Research by Harvard Business School associate professor Ethan Bernstein and colleagues, to be published online next week in Proceedings of the National Academy of Sciences (PNAS), finds that “always on” may not be the most effective. “Intermittently on” could actually be more productive, especially for teams.

Intermittent alone time can be very productive

The research team looked at a few different three-person groups that were given a complex problem-solving task. One group never interacted with each other and each person worked on it completely on their own, the second interacted with each other constantly, and then worked together but with intermittent breaks where they worked solo. It was found that the group that worked both together and then apart produced the best results. From the study: “Groups that interacted only intermittently preserved the best of both worlds (rather than succumbing to the worst). Even though the groups interacted only intermittently, they had an average quality of solution that was nearly identical to those groups that interacted constantly. And yet, by interacting only intermittently, these groups also preserved enough variation to find some of the best solutions, too.”

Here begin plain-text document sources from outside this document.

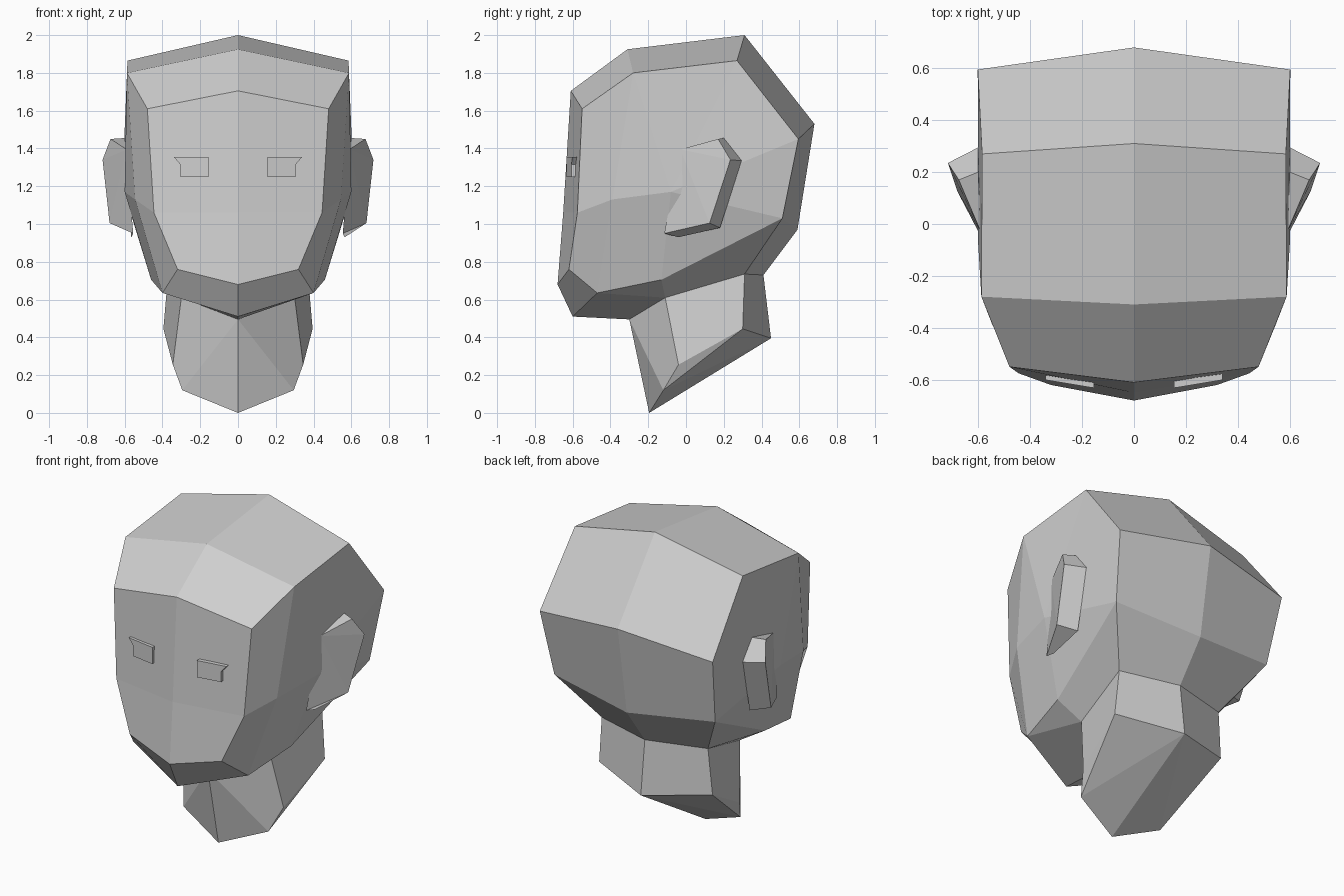
import bpy
import bmesh

if "Cube" in bpy.data.objects:
    bpy.data.objects.remove(bpy.data.objects["Cube"])

grey = bpy.data.materials.new("light grey")
grey.diffuse_color = (0.62, 0.62, 0.62, 1)
grey.use_nodes = True
grey.node_tree.nodes["Principled BSDF"].inputs["Base Color"].default_value = grey.diffuse_color


def build(name, points, faces):
    """Mesh from half-model points (x >= 0), mirrored and welded on x = 0."""
    bm = bmesh.new()
    for side in (1, -1):
        v = {k: bm.verts.new((side * x, y, z)) for k, (x, y, z) in points.items()}
        for f in faces:
            keys = f.split()
            bm.faces.new([v[k] for k in (keys if side == 1 else keys[::-1])])
    bmesh.ops.remove_doubles(bm, verts=bm.verts, dist=0.0005)
    bmesh.ops.recalc_face_normals(bm, faces=bm.faces)
    me = bpy.data.meshes.new(name)
    bm.to_mesh(me)
    bm.free()
    me.materials.append(grey)
    ob = bpy.data.objects.new(name, me)
    bpy.context.collection.objects.link(ob)
    return ob


# Rim shared by the head underside and the neck
throat = {
    "n0": (0, -0.30, 0.495), "n1": (0.30, -0.11, 0.61),
    "n2": (0.37, 0.31, 0.735), "n3": (0, 0.41, 0.73),
}

# Head: c = centre line, s = side outline, f = face outline
head_points = {
    "c_top": (0, 0.31, 2.0), "c_hair": (0, -0.31, 1.925),
    "c_brow": (0, -0.61, 1.705), "c_nose": (0, -0.65, 1.06),
    "c_chin": (0, -0.68, 0.68), "c_jaw": (0, -0.60, 0.51),
    "c_back": (0, 0.68, 1.53), "c_nape": (0, 0.59, 0.97),
    "s_top": (0.585, 0.27, 1.865), "s_hair": (0.588, -0.28, 1.80),
    "s_back": (0.602, 0.595, 1.45), "s_nape": (0.56, 0.51, 1.03),
    "s_jaw": (0.46, -0.13, 0.705), "s_chin": (0.40, -0.47, 0.635),
    "s_cheek": (0.545, -0.39, 1.13), "s_mid": (0.60, -0.08, 1.17),
    "f_brow": (0.48, -0.55, 1.61), "f_cheek": (0.445, -0.575, 1.06),
    "f_chin": (0.32, -0.62, 0.76), **throat,
}
head_faces = [
    # crown, forehead and face
    "c_top c_hair s_hair s_top", "c_hair c_brow f_brow s_hair",
    "c_brow c_nose f_cheek f_brow", "c_nose c_chin f_chin f_cheek",
    "c_chin c_jaw s_chin f_chin",
    # bevel around the face
    "f_brow f_cheek s_cheek s_hair", "f_cheek f_chin s_chin s_cheek",
    # side of the head
    "s_hair s_cheek s_mid", "s_cheek s_chin s_jaw s_mid",
    "s_jaw s_nape s_mid", "s_nape s_back s_mid",
    "s_back s_top s_mid", "s_top s_hair s_mid",
    # back and underside
    "c_top s_top s_back c_back", "c_back s_back s_nape c_nape",
    "c_nape s_nape n2 n3", "s_nape s_jaw n1 n2",
    "s_jaw s_chin n1", "s_chin c_jaw n0 n1",
]
build("head", head_points, head_faces)

# Neck, with a slanted bottom
neck_points = {
    **throat,
    "b0": (0, -0.195, 0), "b1": (0.295, -0.12, 0.12),
    "b2": (0.345, -0.04, 0.255), "b3": (0.395, 0.30, 0.445),
    "b4": (0, 0.45, 0.395),
}
build("neck", neck_points, [
    "n0 b0 b1", "n0 b1 b2 n1", "n1 b2 b3 n2", "n2 b3 b4 n3",
    "b0 b4 b1", "b1 b4 b3", "b1 b3 b2",
])

# Ears: front plate and a rim folding back to the head
ear_points = {
    "e": (0.59, -0.03, 1.395), "a": (0.675, 0.17, 1.45), "b": (0.717, 0.235, 1.34),
    "c": (0.68, 0.125, 1.005), "d": (0.555, -0.115, 0.95),
    "ra": (0.60, 0.20, 1.455), "rb": (0.60, 0.295, 1.335),
    "rc": (0.57, 0.18, 0.98), "rd": (0.565, -0.04, 0.93),
}
build("ears", ear_points, [
    "e a b", "e b c", "e c d", "a ra rb b", "b rb rc c", "c rc rd d",
    "e ra a", "e d rd rc rb ra",
])

# Eyes: thin raised plates with a flared upper outer corner
eye_outline = [(0.155, 1.25), (0.305, 1.25), (0.305, 1.315), (0.34, 1.355), (0.155, 1.355)]
eye_points = {}
for i, (x, z) in enumerate(eye_outline):
    front = -0.657 + 0.165 * x
    eye_points[f"o{i}"] = (x, front, z)
    eye_points[f"i{i}"] = (x, front + 0.05, z)
eye_faces = ["o0 o1 o2 o3 o4", "i4 i3 i2 i1 i0"]
eye_faces += [f"o{i} i{i} i{(i + 1) % 5} o{(i + 1) % 5}" for i in range(5)]
build("eyes", eye_points, eye_faces)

The study points out that organizations that excel at creativity work in this intermittent style. Bernstein also noted that some of the more efficient companies have open office structures that possess both rooms for groups to collaborate but also small pods or rooms for people to go off and work on their own.

Even if you don’t work in an office surrounded by people you can still be in constant “on” collaboration mode, which this study says can hurt not only an individual’s productivity, but the group’s as well. So turning off Slack for a few hours per day can actually be quite beneficial. “As we replace those sorts of intermittent cycles with always-on technologies, we might be diminishing our capacity to solve problems well,” he wrote. Try blocking a part of your calendar so your colleagues know you are offline.

Sign up to receive daily news, inspiration, and advice on how to master work and life from Ladders

Originally published at www.theladders.com.

    Share your comments below. Please read our commenting guidelines before posting. If you have a concern about a comment, report it here.

    You might also like...


    How to Build a Highly Remote Team | Sol Maya Trickey

    by Sol Maya Trickey

    Sammy Courtright of Ten Spot: “Celebrate/Reward/Recognize”

    by Tyler Gallagher

    How to Foster a “Connected Culture” Remotely

    by John Rampton

    Sign up for the Thrive Global newsletter

    Will be used in accordance with our privacy policy.

    Thrive Global
    People look for retreats for themselves, in the country, by the coast, or in the hills . . . There is nowhere that a person can find a more peaceful and trouble-free retreat than in his own mind. . . . So constantly give yourself this retreat, and renew yourself.


    We use cookies on our site to give you the best experience possible. By continuing to browse the site, you agree to this use. For more information on how we use cookies, see our Privacy Policy.